Chicken keeping has become a huge trend in the past few years, making its way into urban backyards, and laying a foundation for homesteaders all over the country. Chickens are fun to watch, easy to keep, and provide people with fresh eggs for their efforts.
When keeping chickens, you’re bound to run into a situation where you find that one of your hens is bleeding. This is a particular danger for chicken keepers, because a bleeding bird can quickly be killed by the rest of the flock. The most important things to do in this situation, is to get the bleeding stopped before it causes a serious situation.
Blood Stop Powder
This little miracle-worker is a must have for any home with animals. Applying this powder to a bleeding wound will usually stop the bleeding very quickly. I will usually place a good amount of the powder into my hand and dip the bleeding body part into the powder if I’m able, and hold it there for a few seconds, until it is well coated. Wait and see if the bleeding has stopped. Apply more powder if needed.
If the bleeding can’t be stopped with the blood stop powder alone, then you must apply pressure to the area that is pleading. Using clean, sterile gauze pads, or a clean towel, hold the chicken still and apply firm pressure to the bleeding area. The chicken may fight you – if needed, hold the chicken in an upside down position, or wrap most of its body in a towel to keep it from moving while you continue to apply pressure.

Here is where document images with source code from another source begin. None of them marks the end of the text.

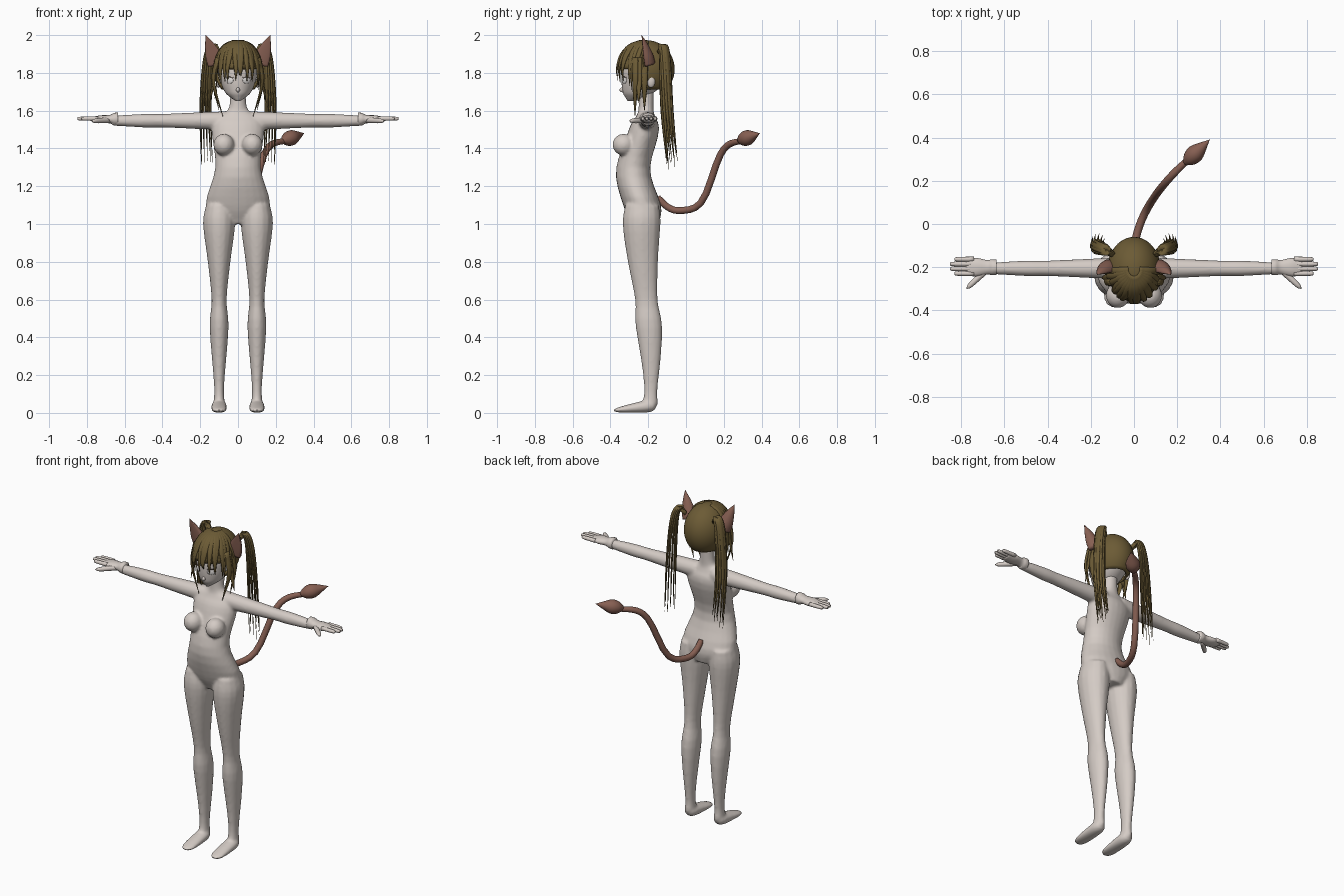
import bpy, bmesh, math, random
from mathutils import Vector, Matrix

random.seed(4)
if "Cube" in bpy.data.objects:
    bpy.data.objects.remove(bpy.data.objects["Cube"])

AXIS_X, AXIS_Y, AXIS_Z = Matrix.Identity(3)
SKULL = Vector((0, -.21, 1.82))


def material(name, *color):
    shade = bpy.data.materials.new(name)
    shade.use_nodes = True
    shade.diffuse_color = (*color, 1)
    shade.node_tree.nodes["Principled BSDF"].inputs["Base Color"].default_value = (*color, 1)
    return shade


SKIN = material("pale skin", .66, .6, .56)
HAIR = material("olive brown hair", .15, .105, .036)
FUR = material("rosy brown fur", .24, .115, .085)
EYE = material("eye white", .75, .72, .7)
LINE = material("dark line", .06, .04, .03)


def spline(keys, steps):
    """Smooth curve through vectors of any length."""
    keys = [Vector(key) for key in keys]
    keys = [2 * keys[0] - keys[1], *keys, 2 * keys[-1] - keys[-2]]
    curve = []
    for before, start, end, after in zip(keys, keys[1:], keys[2:], keys[3:]):
        into, out = (end - before) / 2, (after - start) / 2
        for step in range(steps):
            t = step / steps
            blend = t * t * (3 - 2 * t)
            curve.append(start.lerp(end, blend) + into * t * (1 - t) ** 2 - out * t * t * (1 - t))
    return curve + [keys[-2]]


def loft(bm, place, rows, frame=None, sides=16, steps=4):
    """Skin elliptical rings along place(t); each row is t, width, depth."""
    rows = spline([(row[0], row[1], row[-1]) for row in rows], steps)
    centres = [Vector(place(row[0])) for row in rows]
    rings = []
    for index, (centre, row) in enumerate(zip(centres, rows)):
        if frame:
            across, along = frame
        else:
            ahead = centres[min(index + 1, len(rows) - 1)]
            tangent = (ahead - centres[max(index - 1, 0)]).normalized()
            across = tangent.cross(centre - SKULL).normalized()
            along = across.cross(tangent)
        wide, deep = max(row[1], .001), max(row[2], .001)
        angles = [math.tau * side / sides for side in range(sides)]
        rings.append([bm.verts.new(centre + across * wide * math.cos(a) + along * deep * math.sin(a))
                      for a in angles])
    for low, high in zip(rings, rings[1:]):
        for side in range(sides):
            bm.faces.new((low[side - 1], low[side], high[side], high[side - 1]))
    bm.faces.new(rings[0])
    bm.faces.new(rings[-1])
    return rings


def between(start, end):
    return lambda t: Vector(start).lerp(Vector(end), t)


def hair_lock(bm, points, width):
    """Flat lock of hair that narrows to a point."""
    path = spline(points, 4)
    last = len(path) - 1
    rows = [(i, width * (1 - (i / last) ** 3), width * .45 * (1 - (i / last) ** 3)) for i in range(last + 1)]
    loft(bm, lambda t: path[round(t)], rows, sides=8, steps=1)


def ball(bm, centre, size, turn=0, segments=16):
    matrix = Matrix.Translation(centre) @ Matrix.Rotation(turn, 4, "Z") @ Matrix.Diagonal((*size, 1))
    bmesh.ops.create_uvsphere(bm, u_segments=segments, v_segments=segments // 2, radius=1, matrix=matrix)


def both_sides(bm):
    copy = bmesh.ops.duplicate(bm, geom=bm.verts[:] + bm.edges[:] + bm.faces[:])["geom"]
    for item in copy:
        if isinstance(item, bmesh.types.BMVert):
            item.co.x *= -1


def finish(bm, name, shade):
    bmesh.ops.recalc_face_normals(bm, faces=bm.faces)
    for face in bm.faces:
        face.smooth = True
    mesh = bpy.data.meshes.new(name)
    bm.to_mesh(mesh)
    bm.free()
    mesh.materials.append(shade)
    part = bpy.data.objects.new(name, mesh)
    bpy.context.collection.objects.link(part)
    return part


# Body: legs, feet, arms and chest are mirrored, then fused with the torso
bm = bmesh.new()
loft(bm, lambda z: (.1, -.21 - .025 * math.sin(4 * (z - .6)), z),
     [(1.1, .07, .09), (1, .085, .1), (.8, .06, .08), (.6, .04, .06), (.45, .05, .07),
      (.15, .027, .037), (.05, .03, .04)], (AXIS_X, AXIS_Y))
foot_rows = []
for step in range(13):
    t = step / 12
    round_end = math.sqrt(1 - (2 * t - 1) ** 4)
    foot_rows.append((t, .042 * round_end, (.042 - .03 * t) * round_end))
loft(bm, lambda t: (.1, -.15 - .24 * t, .042 - .03 * t), foot_rows, (AXIS_X, AXIS_Z), steps=1)
loft(bm, lambda x: (x, -.205, 1.547),
     [(.06, .05), (.2, .045), (.4, .036), (.5, .036), (.67, .026)], (AXIS_Y, AXIS_Z))
ball(bm, (.075, -.33, 1.42), (.056, .06, .058))
both_sides(bm)
loft(bm, lambda z: (0, -.21 - .07 * math.exp(-((z - 1.28) / .17) ** 2), z),
     [(1, .08, .07), (1.1, .17, .1), (1.3, .12, .09), (1.5, .14, .08), (1.57, .11, .05),
      (1.61, .05, .04), (1.73, .04, .04)], (AXIS_X, AXIS_Y), sides=24)
body = finish(bm, "body", SKIN)
fuse = body.modifiers.new("fuse", "REMESH")
fuse.mode = "VOXEL"
fuse.voxel_size = .008
fuse.use_smooth_shade = True
relax = body.modifiers.new("relax", "SMOOTH")
relax.iterations = 6

# Hands with a flared wrist edge
bm = bmesh.new()
loft(bm, lambda x: (x, -.2, 1.555),
     [(.635, .035), (.655, .037, .033), (.68, .033, .022), (.73, .043, .02), (.78, .035, .01)], (AXIS_Y, AXIS_Z))
for finger in range(4):
    y = -.163 - .022 * finger
    tip = .86 - .02 * abs(finger - 1.5)
    loft(bm, lambda x: (x, y, 1.558), [(.74, .012), (tip - .01, .01), (tip, 0)], (AXIS_Y, AXIS_Z), sides=10)
loft(bm, between((.68, -.21, 1.55), (.775, -.3, 1.545)), [(0, .016), (.8, .012), (1, 0)], sides=10)
both_sides(bm)
finish(bm, "hands", SKIN)

# Head: the jaw swings forward toward the chin; small ears and nose
bm = bmesh.new()
ball(bm, (.104, -.185, 1.755), (.014, .022, .034))
both_sides(bm)
loft(bm, lambda z: (0, -.21 - 5 * max(0, 1.9 - z) ** 3, z),
     [(1.65, .01, .02), (1.67, .04, .05), (1.7, .07, .085), (1.76, .095, .118), (1.84, .105, .125),
      (1.95, .05, .06)], (AXIS_X, AXIS_Y), sides=32)
ball(bm, (0, -.336, 1.71), (.01, .016, .013))
finish(bm, "head", SKIN)

# Eyes, lashes and mouth as thin raised details
for name, shade, z, height in (("eyes", EYE, 1.76, .017), ("lashes", LINE, 1.777, .003)):
    bm = bmesh.new()
    ball(bm, (.045, -.327, z), (.024, .005, height), turn=.55)
    both_sides(bm)
    finish(bm, name, shade)
bm = bmesh.new()
ball(bm, (0, -.323, 1.685), (.01, .005, .002))
finish(bm, "mouth", LINE)

# Hair cap with an opening for the face
bm = bmesh.new()
ball(bm, SKULL, (.123, .15, .153), segments=48)
middles = [(face, face.calc_center_median()) for face in bm.faces]
opening = [face for face, mid in middles if mid.z < 1.715 or (mid.z < SKULL.z and mid.y < -.25)]
bmesh.ops.delete(bm, context="FACES", geom=opening)
cap = finish(bm, "hair_cap", HAIR)
shell = cap.modifiers.new("shell", "SOLIDIFY")
shell.thickness = .012

# Fringe: locks fanning from the crown over the forehead
bm = bmesh.new()
COUNT = 17
for index in range(COUNT):
    fan = 2 * index / (COUNT - 1) - 1
    tip = 1.775 - .1 * abs(fan) ** 1.5 + random.uniform(-.02, .02)
    drift = random.uniform(-.1, .1)
    points = []
    for reach, z in ((.2, 1.967), (.6, 1.943), (.9, 1.89), (1.03, 1.82), (1, tip)):
        angle = 1.47 * fan + drift * reach ** 4
        points.append((.124 * reach * math.sin(angle), SKULL.y - .152 * reach * math.cos(angle), z))
    hair_lock(bm, points, .018)
finish(bm, "fringe", HAIR)

# Long locks framing the face, each given by its tip
bm = bmesh.new()
for tip in ((.08, -.27, 1.57), (.15, -.25, 1.64), (.1, -.22, 1.6)):
    hair_lock(bm, [(.11, tip[1], 1.88), (.13, tip[1], 1.75), tip], .018)
both_sides(bm)
finish(bm, "side_locks", HAIR)

# Twin ponytails: bundles of locks rising from the head and falling behind the arms
bm = bmesh.new()
LOCKS = 11
for index in range(LOCKS):
    angle = math.tau * index / LOCKS
    spread = Vector((math.cos(angle), math.sin(angle), 0))
    path = [Vector((.1, -.14, 1.91))]
    for x, y, z, fan in ((.135, -.12, 1.945, .012), (.16, -.11, 1.85, .02), (.172, -.1, 1.6, .027),
                         (.165, -.075, random.uniform(1.27, 1.38), .03)):
        path.append(Vector((x, y, z)) + spread * fan)
    hair_lock(bm, path, .016)
both_sides(bm)
finish(bm, "ponytails", HAIR)

# Pointed animal ears, hollowed at the front
bm = bmesh.new()
rings = loft(bm, between((.115, -.21, 1.85), (.17, -.235, 2)), [(0, .047), (.3, .042), (.7, .022), (1, 0)])
for ring in rings:
    middle = sum(vert.co.y for vert in ring) / len(ring)
    for vert in ring:
        if vert.co.y < middle:
            vert.co.y += (middle - vert.co.y) * .8
both_sides(bm)
finish(bm, "animal_ears", FUR)


# Tail: an S curve that swings to the side, ending in a pointed tuft
def tail_path(y):
    rise = .37 / (1 + math.exp((.14 - y) / .03))
    return 1.25 * (y + .15) ** 2, y, 1.07 + rise + 6 * max(0, -.04 - y) ** 2


bm = bmesh.new()
loft(bm, tail_path, [(-.15, .015), (-.1, .018), (.2, .018), (.29, .015)], steps=12)
finish(bm, "tail", FUR)
bm = bmesh.new()
loft(bm, between((.235, .28, 1.44), (.35, .39, 1.48)), [(0, .012), (.2, .035), (.45, .04), (.75, .02), (1, 0)])
finish(bm, "tail_tuft", FUR)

We recently has a chicken with a torn comb and we could not get the bleeding to stop with powder alone. Head wounds will often bleed profusely, and need to have pressure applied for what may seem like a very long time. Check the bleeding every few minutes and continue to apply pressure until the bleeding stops.
Isolate the Chicken
Once you get the bleeding stopped, place the injured chicken in a dog crate, or similar enclosure by itself with plenty of food and water. It will need some time to calm down and replace any lost blood. You also want to make sure the area is well clotted or scabbed before putting your chicken back with the rest of the flock. You may want to keep the chicken separated for a few days just to make sure it’s healing well.
Cover the Wound
Before putting your chicken back with its flock, you will want to make sure the injured area is well covered again re-injury or being bothered by the other chickens. If you can, wrap the area in a light bandage. Vet wrap works wonderfully because it is lightweight, can be cut to size, and stays put. If the area can’t be bandaged, treat with Blue Kote. This will clean the area, and the color will help to disguise the injury from notice by the other chickens. Make sure to keep a careful eye on the injured bird once it’s reintroduced to the flock.